- WHAT THE EXERCISE ASKS
Lines from the material below that hold the string "sides" are what is needed; copy each of them.

- EXERCISE DATA
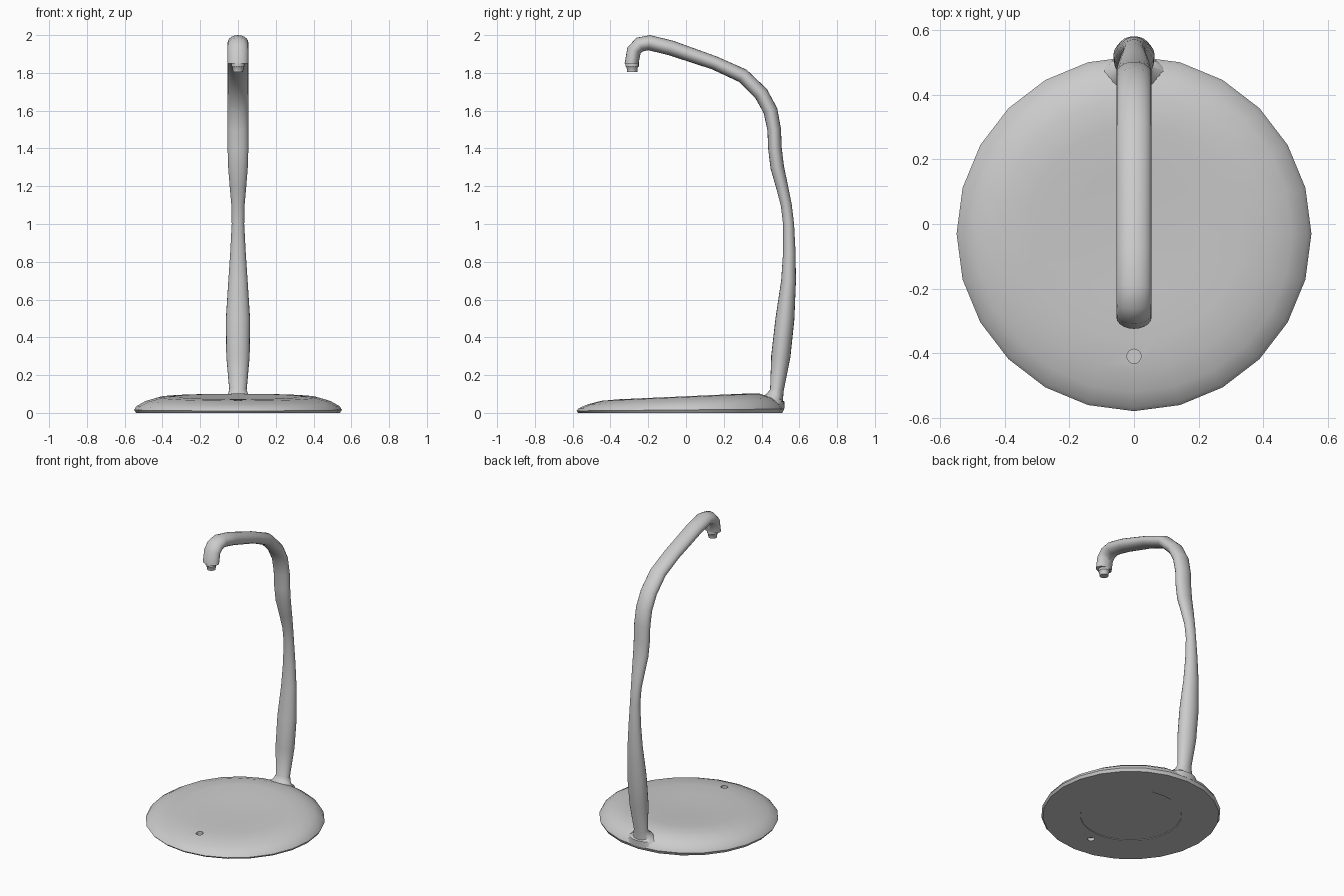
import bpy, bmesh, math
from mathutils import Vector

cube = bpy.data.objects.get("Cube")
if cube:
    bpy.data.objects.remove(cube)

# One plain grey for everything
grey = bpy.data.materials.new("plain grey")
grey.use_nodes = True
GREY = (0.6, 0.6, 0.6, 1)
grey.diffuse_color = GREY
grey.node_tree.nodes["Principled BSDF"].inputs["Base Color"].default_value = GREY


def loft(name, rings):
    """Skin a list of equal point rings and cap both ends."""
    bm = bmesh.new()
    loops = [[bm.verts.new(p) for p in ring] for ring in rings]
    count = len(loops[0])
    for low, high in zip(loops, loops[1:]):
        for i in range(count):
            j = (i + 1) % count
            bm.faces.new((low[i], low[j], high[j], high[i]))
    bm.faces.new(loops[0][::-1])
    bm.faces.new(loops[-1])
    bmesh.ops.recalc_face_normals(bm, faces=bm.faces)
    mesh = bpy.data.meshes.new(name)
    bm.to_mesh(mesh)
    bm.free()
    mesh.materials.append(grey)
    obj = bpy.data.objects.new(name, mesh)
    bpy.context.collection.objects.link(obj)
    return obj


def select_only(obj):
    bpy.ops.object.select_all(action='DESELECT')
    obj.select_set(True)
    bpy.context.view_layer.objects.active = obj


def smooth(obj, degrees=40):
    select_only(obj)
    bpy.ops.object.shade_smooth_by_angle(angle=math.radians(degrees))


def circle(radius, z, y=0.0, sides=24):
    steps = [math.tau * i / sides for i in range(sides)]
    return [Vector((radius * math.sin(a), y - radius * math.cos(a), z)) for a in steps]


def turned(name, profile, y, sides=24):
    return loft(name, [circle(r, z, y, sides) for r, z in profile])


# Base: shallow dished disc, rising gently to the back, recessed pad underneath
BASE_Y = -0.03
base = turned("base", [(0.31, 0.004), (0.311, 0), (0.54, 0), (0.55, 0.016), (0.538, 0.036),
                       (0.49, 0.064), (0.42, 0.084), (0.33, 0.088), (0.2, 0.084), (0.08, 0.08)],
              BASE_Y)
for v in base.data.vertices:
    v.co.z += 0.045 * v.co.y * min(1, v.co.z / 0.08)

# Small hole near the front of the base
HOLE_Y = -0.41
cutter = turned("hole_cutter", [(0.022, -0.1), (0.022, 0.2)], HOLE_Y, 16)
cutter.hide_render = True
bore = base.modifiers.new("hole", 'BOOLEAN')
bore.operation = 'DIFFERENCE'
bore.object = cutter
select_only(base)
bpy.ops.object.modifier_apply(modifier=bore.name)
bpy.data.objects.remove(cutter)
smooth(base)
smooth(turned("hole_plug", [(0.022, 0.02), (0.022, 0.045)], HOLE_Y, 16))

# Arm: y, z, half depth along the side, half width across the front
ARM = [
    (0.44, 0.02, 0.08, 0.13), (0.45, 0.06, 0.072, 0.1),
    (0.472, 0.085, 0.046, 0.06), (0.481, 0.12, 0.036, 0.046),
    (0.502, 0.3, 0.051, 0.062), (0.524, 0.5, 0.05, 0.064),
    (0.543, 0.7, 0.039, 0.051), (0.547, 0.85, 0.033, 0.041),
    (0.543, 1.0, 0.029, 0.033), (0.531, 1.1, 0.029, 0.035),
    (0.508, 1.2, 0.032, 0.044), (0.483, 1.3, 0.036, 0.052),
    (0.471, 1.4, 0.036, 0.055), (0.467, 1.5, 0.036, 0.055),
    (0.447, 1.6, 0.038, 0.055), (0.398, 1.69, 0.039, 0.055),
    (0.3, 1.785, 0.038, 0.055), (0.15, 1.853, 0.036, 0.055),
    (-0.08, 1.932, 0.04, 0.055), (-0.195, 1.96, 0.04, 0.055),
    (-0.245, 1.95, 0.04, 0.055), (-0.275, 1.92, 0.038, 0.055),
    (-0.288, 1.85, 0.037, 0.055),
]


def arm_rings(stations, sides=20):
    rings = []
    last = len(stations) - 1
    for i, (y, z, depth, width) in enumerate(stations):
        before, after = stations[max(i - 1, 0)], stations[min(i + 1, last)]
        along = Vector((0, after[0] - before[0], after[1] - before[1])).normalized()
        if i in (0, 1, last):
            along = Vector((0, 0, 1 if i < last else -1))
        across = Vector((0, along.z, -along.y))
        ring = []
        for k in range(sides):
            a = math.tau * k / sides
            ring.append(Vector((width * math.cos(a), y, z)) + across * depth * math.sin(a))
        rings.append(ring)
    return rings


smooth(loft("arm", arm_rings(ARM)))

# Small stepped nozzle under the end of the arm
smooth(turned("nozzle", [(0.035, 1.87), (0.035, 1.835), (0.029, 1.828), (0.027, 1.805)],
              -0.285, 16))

--

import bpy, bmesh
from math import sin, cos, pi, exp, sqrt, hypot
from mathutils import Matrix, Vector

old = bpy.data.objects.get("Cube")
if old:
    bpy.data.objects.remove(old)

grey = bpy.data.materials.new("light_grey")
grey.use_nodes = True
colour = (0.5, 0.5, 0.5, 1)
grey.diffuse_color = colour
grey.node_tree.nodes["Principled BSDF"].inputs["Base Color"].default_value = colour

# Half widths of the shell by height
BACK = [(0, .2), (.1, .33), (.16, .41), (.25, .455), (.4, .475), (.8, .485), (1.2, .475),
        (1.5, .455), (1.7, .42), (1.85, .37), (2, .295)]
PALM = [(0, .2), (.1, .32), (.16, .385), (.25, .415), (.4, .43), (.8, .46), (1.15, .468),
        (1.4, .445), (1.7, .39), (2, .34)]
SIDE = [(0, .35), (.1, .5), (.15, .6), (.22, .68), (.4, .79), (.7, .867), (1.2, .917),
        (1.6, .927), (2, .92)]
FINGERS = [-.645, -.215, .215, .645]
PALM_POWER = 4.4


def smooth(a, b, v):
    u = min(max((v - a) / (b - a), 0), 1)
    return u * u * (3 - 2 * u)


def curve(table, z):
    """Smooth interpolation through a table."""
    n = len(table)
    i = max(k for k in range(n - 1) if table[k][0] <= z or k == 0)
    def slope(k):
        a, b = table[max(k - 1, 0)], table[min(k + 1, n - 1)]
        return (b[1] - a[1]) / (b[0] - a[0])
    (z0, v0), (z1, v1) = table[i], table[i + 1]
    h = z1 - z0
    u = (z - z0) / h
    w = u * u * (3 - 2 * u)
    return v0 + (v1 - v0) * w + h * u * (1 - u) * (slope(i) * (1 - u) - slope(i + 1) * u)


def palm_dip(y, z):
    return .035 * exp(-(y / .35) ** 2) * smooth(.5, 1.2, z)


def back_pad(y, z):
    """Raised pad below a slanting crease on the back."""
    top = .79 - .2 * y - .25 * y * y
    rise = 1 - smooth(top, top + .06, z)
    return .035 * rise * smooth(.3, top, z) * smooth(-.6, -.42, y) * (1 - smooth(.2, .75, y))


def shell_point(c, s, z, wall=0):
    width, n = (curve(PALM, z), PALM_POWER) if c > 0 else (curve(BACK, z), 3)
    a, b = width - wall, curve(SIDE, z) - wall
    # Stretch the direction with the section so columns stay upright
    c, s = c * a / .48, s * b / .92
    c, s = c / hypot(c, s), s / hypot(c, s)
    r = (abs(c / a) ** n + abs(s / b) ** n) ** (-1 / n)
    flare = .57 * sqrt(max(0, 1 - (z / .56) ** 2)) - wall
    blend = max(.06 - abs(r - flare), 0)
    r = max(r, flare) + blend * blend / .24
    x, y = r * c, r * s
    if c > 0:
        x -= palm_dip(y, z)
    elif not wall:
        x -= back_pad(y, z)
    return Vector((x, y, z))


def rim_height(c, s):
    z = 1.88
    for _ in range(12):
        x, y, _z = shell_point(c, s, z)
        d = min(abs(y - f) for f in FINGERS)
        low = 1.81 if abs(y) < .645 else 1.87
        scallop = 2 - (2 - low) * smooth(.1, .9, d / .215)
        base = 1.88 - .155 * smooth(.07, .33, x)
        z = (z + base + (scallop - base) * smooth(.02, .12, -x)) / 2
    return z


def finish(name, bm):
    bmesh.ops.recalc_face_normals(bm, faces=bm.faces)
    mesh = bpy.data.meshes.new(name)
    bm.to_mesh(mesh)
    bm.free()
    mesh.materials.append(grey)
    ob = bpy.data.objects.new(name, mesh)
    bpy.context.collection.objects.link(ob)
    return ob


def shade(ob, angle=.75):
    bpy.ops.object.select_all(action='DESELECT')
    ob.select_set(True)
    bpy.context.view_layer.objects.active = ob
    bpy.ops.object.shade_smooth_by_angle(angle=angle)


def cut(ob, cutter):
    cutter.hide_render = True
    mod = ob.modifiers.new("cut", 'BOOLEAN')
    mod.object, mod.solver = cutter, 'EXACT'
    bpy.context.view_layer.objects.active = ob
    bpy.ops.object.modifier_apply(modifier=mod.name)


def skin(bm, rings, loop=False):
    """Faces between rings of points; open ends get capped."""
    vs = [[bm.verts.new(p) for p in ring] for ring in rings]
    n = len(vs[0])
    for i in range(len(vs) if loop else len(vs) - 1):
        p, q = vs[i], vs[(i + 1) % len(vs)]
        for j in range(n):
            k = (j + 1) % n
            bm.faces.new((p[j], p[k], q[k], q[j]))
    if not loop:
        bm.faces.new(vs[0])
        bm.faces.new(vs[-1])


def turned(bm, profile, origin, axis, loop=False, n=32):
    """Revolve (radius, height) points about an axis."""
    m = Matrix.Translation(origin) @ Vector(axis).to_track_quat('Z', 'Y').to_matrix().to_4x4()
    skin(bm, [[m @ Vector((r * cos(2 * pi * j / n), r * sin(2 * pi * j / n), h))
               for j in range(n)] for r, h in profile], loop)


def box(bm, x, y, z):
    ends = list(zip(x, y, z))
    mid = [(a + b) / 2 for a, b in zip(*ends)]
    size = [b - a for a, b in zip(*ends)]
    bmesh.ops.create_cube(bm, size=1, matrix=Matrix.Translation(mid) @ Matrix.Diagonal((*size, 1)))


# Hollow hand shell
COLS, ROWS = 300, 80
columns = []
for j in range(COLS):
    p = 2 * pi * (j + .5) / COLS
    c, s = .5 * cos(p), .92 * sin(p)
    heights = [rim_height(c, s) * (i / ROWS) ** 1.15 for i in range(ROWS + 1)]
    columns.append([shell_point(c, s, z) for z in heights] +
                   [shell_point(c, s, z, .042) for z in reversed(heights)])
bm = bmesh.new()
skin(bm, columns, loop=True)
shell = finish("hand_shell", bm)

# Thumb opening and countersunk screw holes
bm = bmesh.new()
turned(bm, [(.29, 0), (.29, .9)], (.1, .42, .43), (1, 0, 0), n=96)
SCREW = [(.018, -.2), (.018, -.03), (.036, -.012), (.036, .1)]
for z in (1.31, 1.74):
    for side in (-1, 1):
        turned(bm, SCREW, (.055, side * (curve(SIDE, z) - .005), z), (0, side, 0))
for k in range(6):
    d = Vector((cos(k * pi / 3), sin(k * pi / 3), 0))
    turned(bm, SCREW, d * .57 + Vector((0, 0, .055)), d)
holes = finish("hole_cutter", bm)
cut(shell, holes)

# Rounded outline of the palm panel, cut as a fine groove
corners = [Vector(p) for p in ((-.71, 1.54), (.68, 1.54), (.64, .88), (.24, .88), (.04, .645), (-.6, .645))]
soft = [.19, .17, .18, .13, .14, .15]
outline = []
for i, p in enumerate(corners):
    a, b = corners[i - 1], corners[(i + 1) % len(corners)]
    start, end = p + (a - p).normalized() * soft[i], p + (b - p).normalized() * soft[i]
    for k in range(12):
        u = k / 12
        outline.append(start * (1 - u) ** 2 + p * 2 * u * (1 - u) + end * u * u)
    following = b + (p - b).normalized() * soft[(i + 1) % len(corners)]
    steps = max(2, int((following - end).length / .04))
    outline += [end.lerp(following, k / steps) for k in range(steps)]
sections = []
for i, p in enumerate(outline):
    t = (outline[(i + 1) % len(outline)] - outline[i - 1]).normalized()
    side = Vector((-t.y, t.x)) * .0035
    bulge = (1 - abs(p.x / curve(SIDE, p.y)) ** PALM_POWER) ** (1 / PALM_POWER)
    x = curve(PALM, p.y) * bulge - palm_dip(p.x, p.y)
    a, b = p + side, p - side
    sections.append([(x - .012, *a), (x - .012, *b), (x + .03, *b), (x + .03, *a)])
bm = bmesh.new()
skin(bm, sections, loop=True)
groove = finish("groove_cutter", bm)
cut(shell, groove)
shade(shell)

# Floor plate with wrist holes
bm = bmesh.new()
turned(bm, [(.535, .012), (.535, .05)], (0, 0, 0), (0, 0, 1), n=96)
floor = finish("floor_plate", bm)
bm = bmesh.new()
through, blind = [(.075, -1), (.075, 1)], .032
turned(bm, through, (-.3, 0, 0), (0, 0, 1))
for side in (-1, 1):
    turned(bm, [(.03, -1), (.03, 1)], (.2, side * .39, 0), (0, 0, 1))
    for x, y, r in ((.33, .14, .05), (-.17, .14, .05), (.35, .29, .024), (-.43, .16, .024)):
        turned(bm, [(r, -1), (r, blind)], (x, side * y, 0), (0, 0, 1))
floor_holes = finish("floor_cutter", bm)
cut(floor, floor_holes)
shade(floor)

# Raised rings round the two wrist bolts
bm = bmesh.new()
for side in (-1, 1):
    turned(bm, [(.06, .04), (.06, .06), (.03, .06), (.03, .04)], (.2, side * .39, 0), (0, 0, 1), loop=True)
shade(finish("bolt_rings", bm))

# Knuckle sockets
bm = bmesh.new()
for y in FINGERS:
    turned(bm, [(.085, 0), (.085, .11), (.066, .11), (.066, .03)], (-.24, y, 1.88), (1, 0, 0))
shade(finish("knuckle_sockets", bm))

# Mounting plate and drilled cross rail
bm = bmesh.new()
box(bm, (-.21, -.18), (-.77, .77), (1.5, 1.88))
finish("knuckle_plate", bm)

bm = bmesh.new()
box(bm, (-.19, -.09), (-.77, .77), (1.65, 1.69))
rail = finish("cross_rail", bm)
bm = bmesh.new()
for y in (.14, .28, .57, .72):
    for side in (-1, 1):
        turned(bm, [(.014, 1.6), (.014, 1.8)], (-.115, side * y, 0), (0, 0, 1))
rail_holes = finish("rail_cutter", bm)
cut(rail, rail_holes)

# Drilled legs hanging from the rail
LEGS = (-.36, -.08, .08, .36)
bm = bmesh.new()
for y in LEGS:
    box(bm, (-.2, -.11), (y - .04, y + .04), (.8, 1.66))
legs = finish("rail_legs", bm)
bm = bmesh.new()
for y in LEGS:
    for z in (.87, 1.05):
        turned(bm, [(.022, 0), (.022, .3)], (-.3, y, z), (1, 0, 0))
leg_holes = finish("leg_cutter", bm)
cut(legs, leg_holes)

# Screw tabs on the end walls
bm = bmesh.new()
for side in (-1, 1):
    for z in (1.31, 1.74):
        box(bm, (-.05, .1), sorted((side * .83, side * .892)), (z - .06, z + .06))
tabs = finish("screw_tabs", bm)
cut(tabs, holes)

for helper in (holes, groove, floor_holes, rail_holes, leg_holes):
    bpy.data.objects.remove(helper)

- SOLUTION FOR THIS EXERCISE
def circle(radius, z, y=0.0, sides=24):
    steps = [math.tau * i / sides for i in range(sides)]
def turned(name, profile, y, sides=24):
    return loft(name, [circle(r, z, y, sides) for r, z in profile])
def arm_rings(stations, sides=20):
        for k in range(sides):
            a = math.tau * k / sides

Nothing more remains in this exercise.